Exercise aim:
Work out how many lines of the data below hold the string "True". Answer with that number alone.

Material provided:
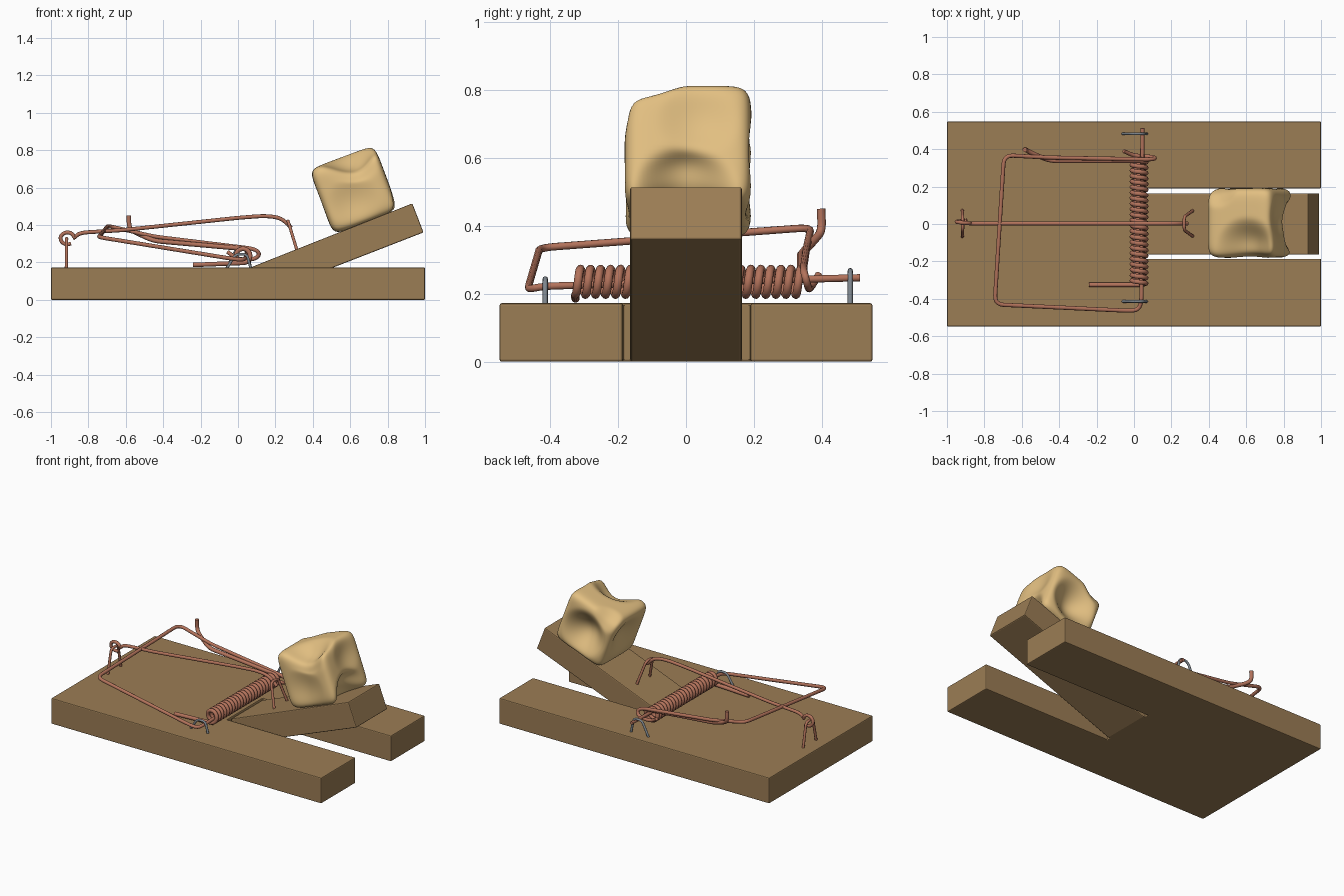
import bpy, bmesh, math
from mathutils import Vector, Matrix

if "Cube" in bpy.data.objects:
    bpy.data.objects.remove(bpy.data.objects["Cube"])


def material(name, rgb):
    m = bpy.data.materials.new(name)
    m.diffuse_color = (*rgb, 1)
    m.use_nodes = True
    m.node_tree.nodes["Principled BSDF"].inputs["Base Color"].default_value = m.diffuse_color
    return m


WOOD = material("wood", (0.33, 0.205, 0.09))
COPPER = material("copper wire", (0.45, 0.17, 0.105))
STEEL = material("grey steel", (0.21, 0.24, 0.27))
CHEESE = material("cheese", (0.76, 0.52, 0.22))


def add(name, data, mat):
    ob = bpy.data.objects.new(name, data)
    bpy.context.collection.objects.link(ob)
    data.materials.append(mat)
    return ob


def prism(name, outline, offset, mat):
    """Extrude a closed outline by an offset, with a fine worn edge."""
    bm = bmesh.new()
    face = bm.faces.new([bm.verts.new(p) for p in outline])
    new = bmesh.ops.extrude_face_region(bm, geom=[face])["geom"]
    bmesh.ops.translate(bm, vec=offset, verts=[v for v in new if isinstance(v, bmesh.types.BMVert)])
    bmesh.ops.recalc_face_normals(bm, faces=bm.faces)
    me = bpy.data.meshes.new(name)
    bm.to_mesh(me)
    bm.free()
    ob = add(name, me, mat)
    mod = ob.modifiers.new("worn_edge", "BEVEL")
    mod.width, mod.segments = 0.006, 2
    return ob


def rounded(points, radius):
    """Round the corners of a path with small quadratic arcs."""
    pts = [Vector(p) for p in points]
    out = [pts[0]]
    for a, b, c in zip(pts, pts[1:], pts[2:]):
        p = b + (a - b).normalized() * min(radius, (a - b).length * 0.48)
        q = b + (c - b).normalized() * min(radius, (c - b).length * 0.48)
        for i in range(6):
            t = i / 5
            out.append(p * (1 - t) ** 2 + b * 2 * t * (1 - t) + q * t * t)
    return out + [pts[-1]]


def wire(name, points, thick, mat, corner=0.04):
    """Round wire along a path, turned into a mesh."""
    pts = rounded(points, corner) if corner else points
    cu = bpy.data.curves.new(name, "CURVE")
    cu.dimensions = "3D"
    cu.bevel_depth, cu.bevel_resolution, cu.use_fill_caps = thick, 3, True
    sp = cu.splines.new("POLY")
    sp.points.add(len(pts) - 1)
    for sp_pt, p in zip(sp.points, pts):
        sp_pt.co = (*p, 1)
    ob = add(name, cu, mat)
    bpy.ops.object.select_all(action="DESELECT")
    ob.select_set(True)
    bpy.context.view_layer.objects.active = ob
    bpy.ops.object.convert(target="MESH")
    bpy.ops.object.shade_smooth_by_angle(angle=math.radians(50))
    return ob


# Wooden base with a slot open at the right end
prism("base", [(-1, -0.548, 0), (1, -0.548, 0), (1, -0.186, 0), (0.05, -0.186, 0),
               (0.05, 0.19, 0), (1, 0.19, 0), (1, 0.548, 0), (-1, 0.548, 0)], (0, 0, 0.172), WOOD)

# Tilted bait lever rising out of the slot
prism("bait_lever", [(0.065, -0.164, 0.172), (0.035, -0.164, 0.0), (0.065, -0.164, 0.0),
                     (0.992, -0.164, 0.36), (0.932, -0.164, 0.515)], (0, 0.328, 0), WOOD)

# Coil spring with one leg resting on the base and one hooked under the hammer
CX, CZ, R, TURNS = 0.027, 0.235, 0.038, 22.5
Y0, Y1 = -0.325, 0.338
steps = int(TURNS * 16)
coil = []
for i in range(steps + 1):
    a = -math.pi / 2 + 2 * math.pi * TURNS * i / steps
    coil.append(Vector((CX + R * math.cos(a), Y0 + (Y1 - Y0) * i / steps, CZ + R * math.sin(a))))
arm = rounded([coil[-1], (-0.45, 0.338, 0.315), (-0.55, 0.38, 0.36),
               (-0.583, 0.40, 0.385), (-0.583, 0.397, 0.45)], 0.04)
wire("coil_spring", [Vector((-0.24, Y0, 0.186))] + coil + arm[1:], 0.0125, COPPER, corner=0)

# Hammer frame: axle, square bow and the hooked end round the axle
wire("hammer_frame", [(0.045, 0.512, 0.247), (0.04, -0.42, 0.222), (0.02, -0.462, 0.213),
                      (-0.05, -0.463, 0.222), (-0.745, -0.43, 0.335), (-0.695, 0.368, 0.395),
                      (-0.45, 0.355, 0.338), (0.09, 0.345, 0.272), (0.118, 0.352, 0.245),
                      (0.09, 0.36, 0.215), (0.0, 0.365, 0.215), (-0.055, 0.39, 0.255)],
     0.011, COPPER, corner=0.05)

# Trigger rod: loop round the left staple, then over the hammer to the catch
loop = []
for i in range(15):
    a = math.radians(-60 - 300 * i / 14)
    loop.append(Vector((-0.912 + 0.037 * math.cos(a), 0.018 - 0.016 * i / 14, 0.328 + 0.032 * math.sin(a))))
rod = rounded([loop[-1], (-0.85, 0.003, 0.358), (-0.62, 0.003, 0.372), (0.0, 0.003, 0.438),
               (0.14, 0.003, 0.449), (0.22, 0.003, 0.44), (0.262, 0.003, 0.41), (0.285, 0.003, 0.385)], 0.05)
wire("trigger_rod", loop + rod[1:], 0.0105, COPPER, corner=0)


def staple(name, top, foot_a, foot_b, shoulder, thick, mat):
    """Bent wire staple: two feet and a narrower crown."""
    top, fa, fb = Vector(top), Vector(foot_a), Vector(foot_b)
    side = (fb - fa).normalized() * shoulder
    wire(name, [fa, top - side, top + side, fb], thick, mat, 0.025)


# Copper staples holding the rod and forming the catch on the lever
staple("rod_staple", (-0.916, 0.003, 0.328), (-0.918, -0.068, 0.16), (-0.918, 0.074, 0.16), 0.035, 0.0085, COPPER)
staple("catch_staple", (0.268, 0.003, 0.42), (0.318, -0.068, 0.255), (0.318, 0.074, 0.255), 0.035, 0.0085, COPPER)

# Grey staples holding the axle
for name, y, h in (("axle_staple_back", 0.483, 0.268), ("axle_staple_front", -0.414, 0.244)):
    staple(name, (0.018, y, h), (-0.065, y, 0.16), (0.07, y, 0.16), 0.03, 0.0075, STEEL)

# Cheese lump: rounded cube with soft hollows pressed into it
DENTS = [  # centre, reach, push
    ((0.0, 0.19, -0.02), 0.17, (0, -0.09, 0)),
    ((0.19, -0.01, -0.17), 0.17, (-0.07, 0, 0.07)),
    ((0.05, -0.15, 0.18), 0.19, (0, 0.02, -0.09)),
    ((-0.19, 0.02, 0.02), 0.15, (0.04, 0, 0)),
    ((0.19, 0.03, 0.06), 0.13, (-0.02, 0, 0)),
    ((-0.12, 0.19, 0.19), 0.12, (0, -0.02, -0.03)),
    ((-0.02, -0.19, -0.06), 0.15, (0, 0.02, 0)),
]
bm = bmesh.new()
bmesh.ops.create_cube(bm, size=2)
bmesh.ops.subdivide_edges(bm, edges=bm.edges[:], cuts=27, use_grid_fill=True)
for v in bm.verts:
    norm = sum(abs(c) ** 8 for c in v.co) ** (1 / 8)
    p = v.co / norm * 0.187
    q = p.copy()
    for centre, reach, push in DENTS:
        d = (p - Vector(centre)).length / reach
        if d < 1:
            q += Vector(push) * (1 - d * d) ** 2
    v.co = q
for f in bm.faces:
    f.smooth = True
me = bpy.data.meshes.new("cheese")
bm.to_mesh(me)
bm.free()
cheese = add("cheese", me, CHEESE)
cheese.location = (0.62, 0.006, 0.587)
cheese.rotation_euler = (0, math.radians(-20.5), 0)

Exercise output:
5